Is the Weber better? The list opinion is divided! The Weber is meant to be more economic, but this is only at the top end. If you're light-footed, you probably wouldn't notice the difference? Yes, it is true I changed from a Weber to a Zenith - the cost of rebuilding my Weber and the books/stuff to do it, was the same as a new Zenith (and I already had the instructions for that!).
Brakes and Clutches
Land Rover brakes tend to have a bad reputation. If you look after them (and have a servo! :-) ), this need not be the case.
Don't skimp on brake parts. It is stating the obvious, but your life could depend on them. Also keep them well-adjusted.
If replacing the cylinders, be prepared to replace some of the piping. If the cylinder is old enough to need replacing, the chances are the pipe joint has seized up! On something like the 109", there are 6 slave cylinders, if one is leaking, the chances are the others will soon. Its often a good idea to replace them as an axle set.
The shoes have horrendous springs which need fighting. We made a tool out of 6 mil. diameter steel. This was bent with a large hook (=handle) and a smaller hook (to go in one of the holes). This made fitting the shoes a doddle - especially if you have a helper. All the helper has to do, is to pull hard on the shoe (pulling it outwards) as you lever the end in with pliers.
I hate adverts, but a pressurised bleeding system (eg. Gunson's Eezibleed) really does make a difference when bleeding the hydraulics. The "Vizibleed" and similar non-pressurised systems are rubbish. I have to admit I've had trouble getting a good seal on the clutch reservoir with an Eezibleed, but clutches are easier to bleed anyway (honest!)
Handbrakes: Don't drive with them on! :-)
Clutch masters: The Repair Handbook implies that you take the cylinder out of the turret/pedal assembly. This might be possible, but I found it easier to undo the pedal/turret assembly. It took a bit of levering to get it out, but you only have to undo 6 extra bolts. The cylinder can then be taken out, on the bench-top.
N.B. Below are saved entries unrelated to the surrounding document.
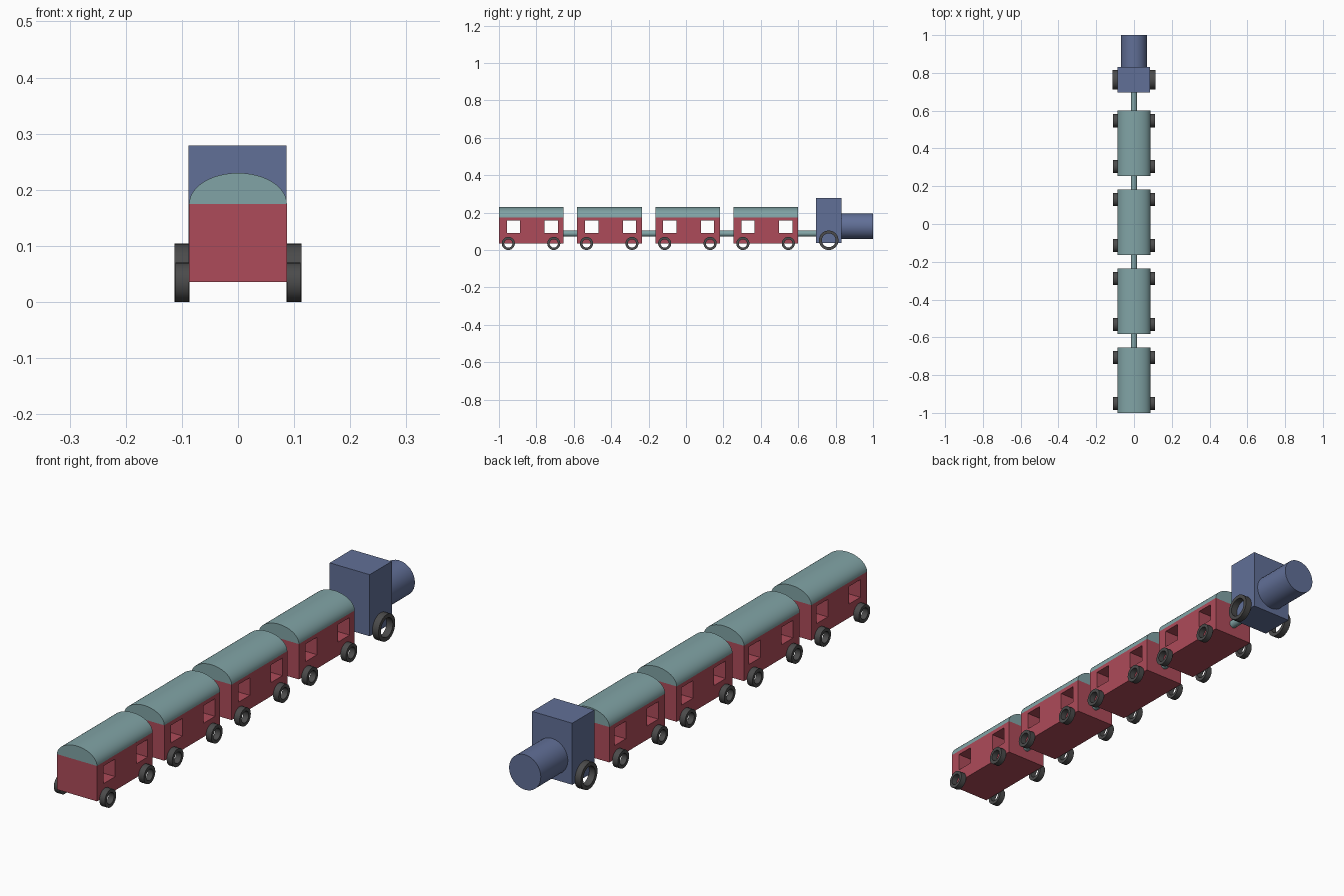
import bpy, bmesh, math
from mathutils import Matrix

if "Cube" in bpy.data.objects:
    bpy.data.objects.remove(bpy.data.objects["Cube"])

CAR_LEN, HALF_W = 0.346, 0.087
CAR_STARTS = [-1 + 0.418 * i for i in range(4)]
CAB_BACK, CAB_FRONT = 0.695, 0.832


def material(name, rgb):
    m = bpy.data.materials.new(name)
    m.diffuse_color = (*rgb, 1)
    m.use_nodes = True
    m.node_tree.nodes["Principled BSDF"].inputs["Base Color"].default_value = m.diffuse_color
    return m


RED = material("red paint", (0.42, 0.07, 0.10))
TEAL = material("teal paint", (0.22, 0.37, 0.38))
BLUE = material("blue paint", (0.12, 0.16, 0.31))
DARK = material("dark rubber", (0.07, 0.07, 0.07))


def finish(name, bm, mat, smooth=False):
    bmesh.ops.recalc_face_normals(bm, faces=bm.faces)
    me = bpy.data.meshes.new(name)
    bm.to_mesh(me)
    bm.free()
    ob = bpy.data.objects.new(name, me)
    bpy.context.collection.objects.link(ob)
    if mat:
        me.materials.append(mat)
    if smooth:
        bpy.ops.object.select_all(action='DESELECT')
        ob.select_set(True)
        bpy.context.view_layer.objects.active = ob
        bpy.ops.object.shade_smooth_by_angle(angle=math.radians(35))
    return ob


def add_box(bm, lo, hi):
    size = [b - a for a, b in zip(lo, hi)]
    mid = [(a + b) / 2 for a, b in zip(lo, hi)]
    bmesh.ops.create_cube(bm, size=1, matrix=Matrix.Translation(mid) @ Matrix.Diagonal((*size, 1)))


def box(name, lo, hi, mat):
    bm = bmesh.new()
    add_box(bm, lo, hi)
    return finish(name, bm, mat)


def rod(name, r, y0, y1, z, mat):
    """Round bar along y."""
    bm = bmesh.new()
    m = Matrix.Translation((0, (y0 + y1) / 2, z)) @ Matrix.Rotation(math.pi / 2, 4, 'X')
    bmesh.ops.create_cone(bm, cap_ends=True, segments=32, radius1=r, radius2=r, depth=y1 - y0, matrix=m)
    return finish(name, bm, mat, True)


def wheel(name, y, r, inner, x0, x1):
    """Open ring: a rectangular section spun around the x axis."""
    bm = bmesh.new()
    n = 32
    rings = []
    for i in range(n):
        a = 2 * math.pi * i / n
        rings.append([bm.verts.new((x, y + q * math.cos(a), r + q * math.sin(a)))
                      for x, q in ((x0, inner), (x0, r), (x1, r), (x1, inner))])
    for i in range(n):
        a, b = rings[i], rings[(i + 1) % n]
        for k in range(4):
            bm.faces.new((a[k], a[(k + 1) % 4], b[(k + 1) % 4], b[k]))
    return finish(name, bm, DARK, True)


def car_body(name, y):
    """Block with two window openings running right through."""
    body = box(name, (-HALF_W, y, 0.036), (HALF_W, y + CAR_LEN, 0.175), RED)
    bm = bmesh.new()
    for w in (0.042, 0.244):
        add_box(bm, (-0.2, y + w, 0.09), (0.2, y + w + 0.071, 0.159))
    cutter = finish("window_cutter", bm, None)
    cutter.hide_render = True
    mod = body.modifiers.new("windows", 'BOOLEAN')
    mod.operation, mod.solver, mod.object = 'DIFFERENCE', 'EXACT', cutter
    bpy.context.view_layer.objects.active = body
    bpy.ops.object.modifier_apply(modifier=mod.name)
    bpy.data.objects.remove(cutter)


def roof(name, y):
    """Half-ellipse profile extruded along the car."""
    bm = bmesh.new()
    n = 24
    pts = [(HALF_W * math.cos(math.pi * i / n), y, 0.175 + 0.055 * math.sin(math.pi * i / n))
           for i in range(n + 1)]
    face = bm.faces.new([bm.verts.new(p) for p in pts])
    ext = bmesh.ops.extrude_face_region(bm, geom=[face], use_keep_orig=True)
    verts = [v for v in ext["geom"] if isinstance(v, bmesh.types.BMVert)]
    bmesh.ops.translate(bm, verts=verts, vec=(0, CAR_LEN, 0))
    finish(name, bm, TEAL, True)


# Passenger cars with wheels and couplers
for i, y in enumerate(CAR_STARTS, 1):
    car_body(f"car_{i}_body", y)
    roof(f"car_{i}_roof", y)
    for end, wy in (("rear", 0.05), ("front", 0.293)):
        for side, s in (("left", -1), ("right", 1)):
            wheel(f"car_{i}_{end}_{side}_wheel", y + wy, 0.035, 0.022, s * HALF_W, s * 0.111)
    nxt = CAR_STARTS[i] if i < len(CAR_STARTS) else CAB_BACK
    rod(f"coupler_{i}", 0.016, y + CAR_LEN - 0.005, nxt + 0.005, 0.088, TEAL)

# Locomotive
box("engine_cab", (-0.088, CAB_BACK, 0.037), (0.086, CAB_FRONT, 0.279), BLUE)
rod("engine_boiler", 0.069, CAB_FRONT - 0.005, 1.0, 0.127, BLUE)
for side, s in (("left", -1), ("right", 1)):
    wheel(f"engine_{side}_wheel", 0.763, 0.052, 0.037, s * 0.086, s * 0.113)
It is not worth refurbishing them. New seals might do the job, but you are not replacing the body, so it will start leaking in another 6 months. Genuine Parts master cylinders are approximately 3 times the price of "other suppliers" - be warned!
As everyone knows, Series Land Rovers are really just giant Meccano kits. The same is true of the gearbox. With a moderate supply of tools, it is possible to rebuild a gearbox. I did it, so it cannot be too hard!
The first problem is getting the thing out. You might be able to do it, by removing the chassis cross-member (if you have a military chassis). I opted to take the seatbox out. This can be done single handedly, but you will need an engine crane or second person, to get the gearbox itself out. We strapped the gearbox to an aluminium ladder, and lifted it out like that. It is heavy.
An easier way, is to actually disassemble it in-situ. In particular, take the base off the transfer case, and remove the intermediate gear, whilst the gearbox is still in the vehicle. The two boxes can then be taken apart. This is how I put the gearbox, and it is much easier.
Replace all worn and broken looking bits. Don't skimp.
Replace the synchros. I didn't have a synchro problem, so I didn't. With hindsight I should have.
Take care with the 4wd housing - this is fiddly.
Make sure all the bearings are seated properly. One of my biggest problems was getting the rear-meainshaft bearing seated properly.
This is a good time to overhaul the clutch and handbrake assemblies. I already had new clutch plates, but the handbrake was in a bad state of repair. I have since ended up replacing much of the clutch hydraulics.